DATASET EXCERPTS section start

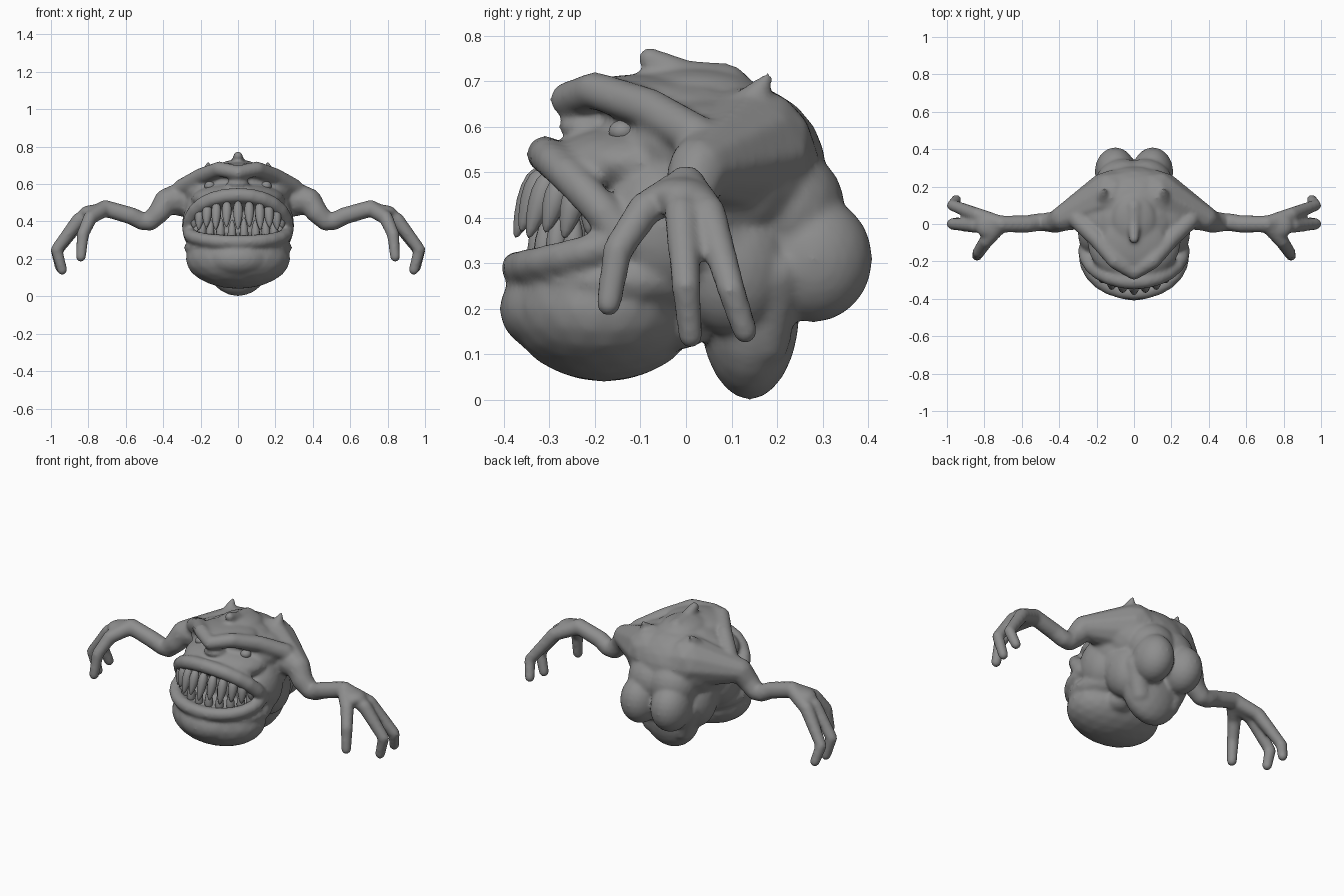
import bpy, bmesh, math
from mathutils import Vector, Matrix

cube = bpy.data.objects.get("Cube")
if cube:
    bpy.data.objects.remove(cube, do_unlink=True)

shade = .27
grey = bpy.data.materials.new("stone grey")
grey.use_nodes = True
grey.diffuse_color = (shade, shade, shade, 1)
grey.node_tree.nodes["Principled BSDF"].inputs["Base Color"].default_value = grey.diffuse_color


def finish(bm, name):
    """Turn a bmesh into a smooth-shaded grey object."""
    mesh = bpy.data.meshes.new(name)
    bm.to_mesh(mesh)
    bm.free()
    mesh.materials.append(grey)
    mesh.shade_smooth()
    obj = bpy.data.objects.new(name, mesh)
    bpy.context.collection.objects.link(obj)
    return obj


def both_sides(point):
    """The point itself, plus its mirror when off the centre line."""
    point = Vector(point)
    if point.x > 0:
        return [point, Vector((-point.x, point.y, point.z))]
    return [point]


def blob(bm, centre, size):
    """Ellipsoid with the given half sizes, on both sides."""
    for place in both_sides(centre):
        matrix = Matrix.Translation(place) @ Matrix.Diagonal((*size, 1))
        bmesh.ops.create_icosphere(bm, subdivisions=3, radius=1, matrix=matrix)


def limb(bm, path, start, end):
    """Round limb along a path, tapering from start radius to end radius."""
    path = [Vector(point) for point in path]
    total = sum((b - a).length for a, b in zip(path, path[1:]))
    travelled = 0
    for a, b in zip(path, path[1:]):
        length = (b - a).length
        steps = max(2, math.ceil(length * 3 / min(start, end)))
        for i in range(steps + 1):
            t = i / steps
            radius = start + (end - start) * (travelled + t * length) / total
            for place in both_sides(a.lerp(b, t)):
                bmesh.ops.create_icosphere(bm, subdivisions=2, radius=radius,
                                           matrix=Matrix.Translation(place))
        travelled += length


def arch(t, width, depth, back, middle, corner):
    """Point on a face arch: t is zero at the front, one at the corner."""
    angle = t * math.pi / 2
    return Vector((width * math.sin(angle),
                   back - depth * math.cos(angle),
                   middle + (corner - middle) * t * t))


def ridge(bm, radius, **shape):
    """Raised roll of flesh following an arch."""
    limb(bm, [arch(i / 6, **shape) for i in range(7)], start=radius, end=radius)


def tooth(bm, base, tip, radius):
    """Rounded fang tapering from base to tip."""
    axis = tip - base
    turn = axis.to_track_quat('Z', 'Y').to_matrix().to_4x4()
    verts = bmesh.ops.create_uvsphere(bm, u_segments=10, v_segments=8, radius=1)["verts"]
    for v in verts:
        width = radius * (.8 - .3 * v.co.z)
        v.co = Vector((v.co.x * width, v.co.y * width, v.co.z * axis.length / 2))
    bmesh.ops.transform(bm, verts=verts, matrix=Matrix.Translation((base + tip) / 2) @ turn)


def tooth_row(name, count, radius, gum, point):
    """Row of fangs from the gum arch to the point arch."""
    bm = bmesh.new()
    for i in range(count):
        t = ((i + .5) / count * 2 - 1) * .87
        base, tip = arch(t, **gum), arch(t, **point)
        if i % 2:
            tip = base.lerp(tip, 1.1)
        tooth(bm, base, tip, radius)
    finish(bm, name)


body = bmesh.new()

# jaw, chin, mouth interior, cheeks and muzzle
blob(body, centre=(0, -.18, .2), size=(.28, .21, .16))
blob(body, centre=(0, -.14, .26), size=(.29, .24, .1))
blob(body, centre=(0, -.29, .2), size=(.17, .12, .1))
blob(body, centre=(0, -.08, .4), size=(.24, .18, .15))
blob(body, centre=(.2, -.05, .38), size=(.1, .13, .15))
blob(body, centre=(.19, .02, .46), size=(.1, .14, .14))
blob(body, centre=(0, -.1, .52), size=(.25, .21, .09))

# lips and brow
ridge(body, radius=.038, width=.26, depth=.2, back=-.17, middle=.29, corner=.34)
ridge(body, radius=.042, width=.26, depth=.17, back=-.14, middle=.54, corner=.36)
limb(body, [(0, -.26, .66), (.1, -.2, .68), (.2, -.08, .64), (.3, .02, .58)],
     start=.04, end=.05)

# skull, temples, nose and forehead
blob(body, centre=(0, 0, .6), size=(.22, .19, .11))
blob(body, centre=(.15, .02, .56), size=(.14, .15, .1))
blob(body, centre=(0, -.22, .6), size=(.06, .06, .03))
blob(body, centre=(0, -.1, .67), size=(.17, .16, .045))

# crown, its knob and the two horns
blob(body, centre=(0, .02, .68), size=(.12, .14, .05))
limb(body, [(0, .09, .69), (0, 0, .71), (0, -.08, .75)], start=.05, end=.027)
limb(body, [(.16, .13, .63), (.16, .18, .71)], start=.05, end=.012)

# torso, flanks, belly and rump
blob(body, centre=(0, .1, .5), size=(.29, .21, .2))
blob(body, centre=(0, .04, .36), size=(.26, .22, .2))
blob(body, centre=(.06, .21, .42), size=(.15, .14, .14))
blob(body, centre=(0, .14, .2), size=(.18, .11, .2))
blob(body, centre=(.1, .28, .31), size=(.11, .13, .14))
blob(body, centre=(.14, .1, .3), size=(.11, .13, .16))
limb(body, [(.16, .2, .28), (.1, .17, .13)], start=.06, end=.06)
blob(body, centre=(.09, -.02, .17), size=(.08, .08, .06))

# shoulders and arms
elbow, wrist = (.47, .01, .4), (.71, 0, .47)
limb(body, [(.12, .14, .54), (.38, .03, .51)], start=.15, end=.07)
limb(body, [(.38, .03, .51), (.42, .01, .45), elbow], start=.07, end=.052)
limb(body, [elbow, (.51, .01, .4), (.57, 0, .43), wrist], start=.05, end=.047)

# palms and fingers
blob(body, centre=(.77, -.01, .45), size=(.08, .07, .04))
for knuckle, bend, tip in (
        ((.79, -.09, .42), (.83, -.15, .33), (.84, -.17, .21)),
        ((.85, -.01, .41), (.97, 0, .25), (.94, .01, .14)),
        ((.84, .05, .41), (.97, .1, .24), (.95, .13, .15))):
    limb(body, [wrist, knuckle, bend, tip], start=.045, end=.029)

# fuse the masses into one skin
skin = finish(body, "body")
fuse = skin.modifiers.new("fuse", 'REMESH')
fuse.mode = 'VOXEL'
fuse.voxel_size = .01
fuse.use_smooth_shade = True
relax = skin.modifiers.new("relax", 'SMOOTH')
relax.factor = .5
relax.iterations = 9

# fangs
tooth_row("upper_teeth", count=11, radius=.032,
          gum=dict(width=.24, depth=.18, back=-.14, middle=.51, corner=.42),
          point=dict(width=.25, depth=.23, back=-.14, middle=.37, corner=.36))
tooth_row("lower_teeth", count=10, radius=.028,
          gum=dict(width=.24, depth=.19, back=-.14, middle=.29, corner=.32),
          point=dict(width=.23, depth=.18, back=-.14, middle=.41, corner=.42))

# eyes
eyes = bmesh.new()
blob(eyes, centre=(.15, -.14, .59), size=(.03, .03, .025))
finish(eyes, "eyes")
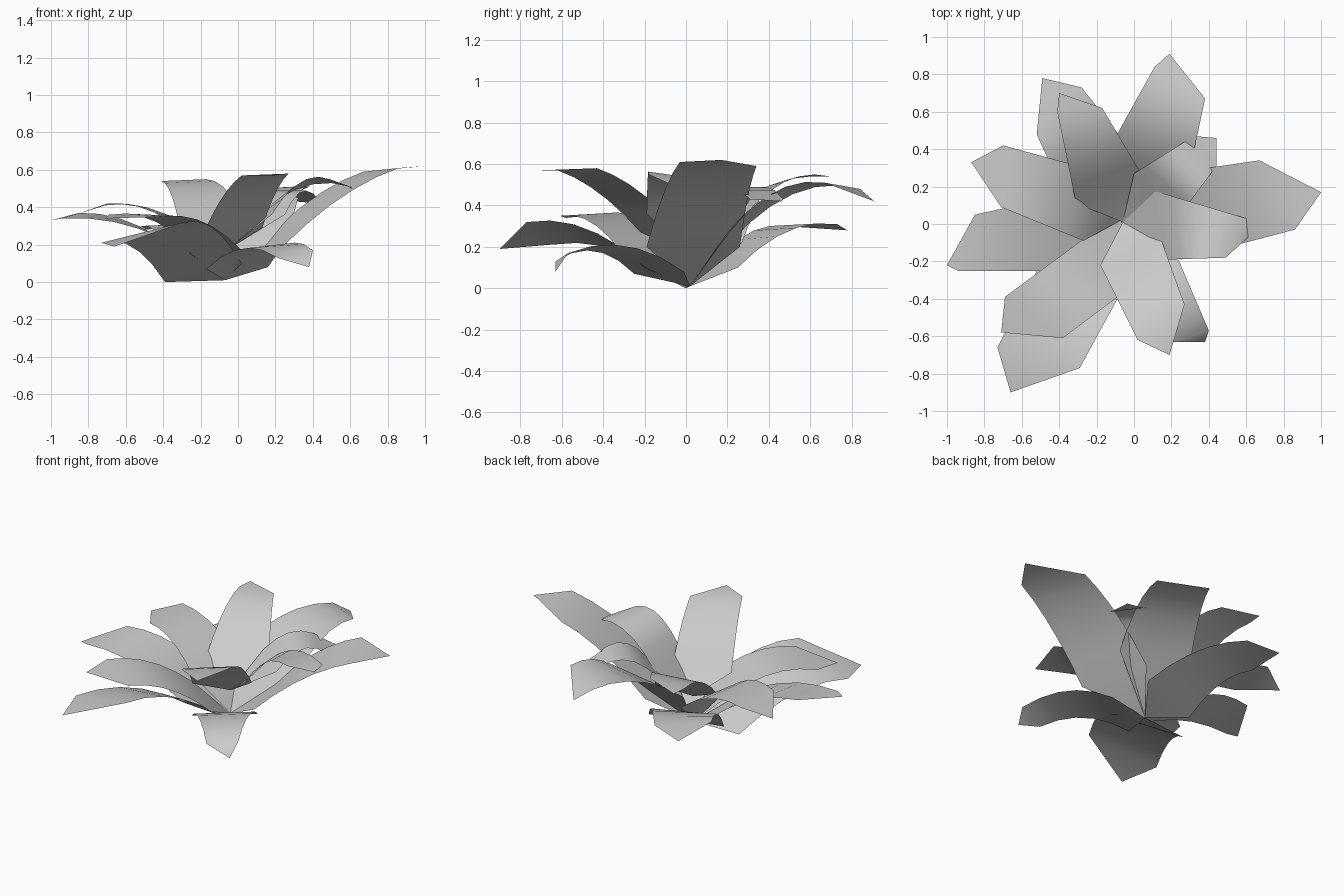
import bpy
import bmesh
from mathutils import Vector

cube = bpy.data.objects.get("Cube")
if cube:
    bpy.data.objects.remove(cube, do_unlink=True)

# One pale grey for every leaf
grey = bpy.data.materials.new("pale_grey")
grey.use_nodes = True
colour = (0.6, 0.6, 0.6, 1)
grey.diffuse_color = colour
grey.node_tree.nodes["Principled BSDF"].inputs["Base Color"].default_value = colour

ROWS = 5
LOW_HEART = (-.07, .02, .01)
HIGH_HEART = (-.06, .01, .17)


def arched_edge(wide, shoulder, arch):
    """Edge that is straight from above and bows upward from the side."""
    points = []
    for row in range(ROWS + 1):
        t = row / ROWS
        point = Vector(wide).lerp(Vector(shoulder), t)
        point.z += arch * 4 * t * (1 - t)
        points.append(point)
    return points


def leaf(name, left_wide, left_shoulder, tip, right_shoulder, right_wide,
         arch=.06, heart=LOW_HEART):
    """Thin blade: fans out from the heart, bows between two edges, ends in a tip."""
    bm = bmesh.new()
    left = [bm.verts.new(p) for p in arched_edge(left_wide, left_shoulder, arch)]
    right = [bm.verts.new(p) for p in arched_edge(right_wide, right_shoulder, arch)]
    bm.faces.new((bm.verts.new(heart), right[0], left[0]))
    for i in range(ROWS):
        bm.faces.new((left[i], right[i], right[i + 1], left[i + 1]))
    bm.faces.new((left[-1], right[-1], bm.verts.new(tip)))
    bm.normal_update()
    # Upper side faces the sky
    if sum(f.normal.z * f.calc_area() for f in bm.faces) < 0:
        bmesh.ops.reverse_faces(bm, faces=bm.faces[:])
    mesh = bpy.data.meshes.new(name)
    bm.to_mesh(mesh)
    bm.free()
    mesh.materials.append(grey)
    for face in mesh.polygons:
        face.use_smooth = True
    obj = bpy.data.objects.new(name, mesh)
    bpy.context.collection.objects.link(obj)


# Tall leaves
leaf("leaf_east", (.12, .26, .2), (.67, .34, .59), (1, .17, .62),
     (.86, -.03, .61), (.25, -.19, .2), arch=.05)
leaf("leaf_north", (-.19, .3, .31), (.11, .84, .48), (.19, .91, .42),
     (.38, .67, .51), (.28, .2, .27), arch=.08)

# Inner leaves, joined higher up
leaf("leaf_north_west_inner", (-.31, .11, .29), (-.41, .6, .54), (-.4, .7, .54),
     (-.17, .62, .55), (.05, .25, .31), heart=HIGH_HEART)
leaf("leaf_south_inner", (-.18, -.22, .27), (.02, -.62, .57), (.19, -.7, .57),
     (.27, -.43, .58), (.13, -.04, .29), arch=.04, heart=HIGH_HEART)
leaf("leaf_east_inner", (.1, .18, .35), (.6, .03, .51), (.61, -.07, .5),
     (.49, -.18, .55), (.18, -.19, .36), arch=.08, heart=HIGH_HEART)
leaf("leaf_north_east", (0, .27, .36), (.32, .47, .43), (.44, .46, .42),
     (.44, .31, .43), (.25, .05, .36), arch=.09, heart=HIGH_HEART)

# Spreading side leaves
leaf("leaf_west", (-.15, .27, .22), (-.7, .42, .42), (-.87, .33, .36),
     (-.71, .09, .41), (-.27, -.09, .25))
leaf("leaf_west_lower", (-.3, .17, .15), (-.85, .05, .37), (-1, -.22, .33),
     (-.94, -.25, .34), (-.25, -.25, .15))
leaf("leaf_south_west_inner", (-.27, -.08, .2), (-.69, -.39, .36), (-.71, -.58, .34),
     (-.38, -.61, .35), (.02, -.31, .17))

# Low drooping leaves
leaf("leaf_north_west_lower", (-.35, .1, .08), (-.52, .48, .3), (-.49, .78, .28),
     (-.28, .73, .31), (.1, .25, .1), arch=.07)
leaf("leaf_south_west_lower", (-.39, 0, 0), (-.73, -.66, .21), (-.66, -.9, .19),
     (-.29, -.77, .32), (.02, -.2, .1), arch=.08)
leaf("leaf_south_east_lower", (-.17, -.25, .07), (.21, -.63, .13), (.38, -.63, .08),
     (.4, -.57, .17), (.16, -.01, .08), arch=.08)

DATASET EXCERPTS section end

▸ **WHAT NEEDS TO BE DONE**: In the preceding material, find each line holding the word "length" and copy it out.

▸ **WRITTEN RESPONSE**:
    total = sum((b - a).length for a, b in zip(path, path[1:]))
        length = (b - a).length
        steps = max(2, math.ceil(length * 3 / min(start, end)))
            radius = start + (end - start) * (travelled + t * length) / total
        travelled += length
        v.co = Vector((v.co.x * width, v.co.y * width, v.co.z * axis.length / 2))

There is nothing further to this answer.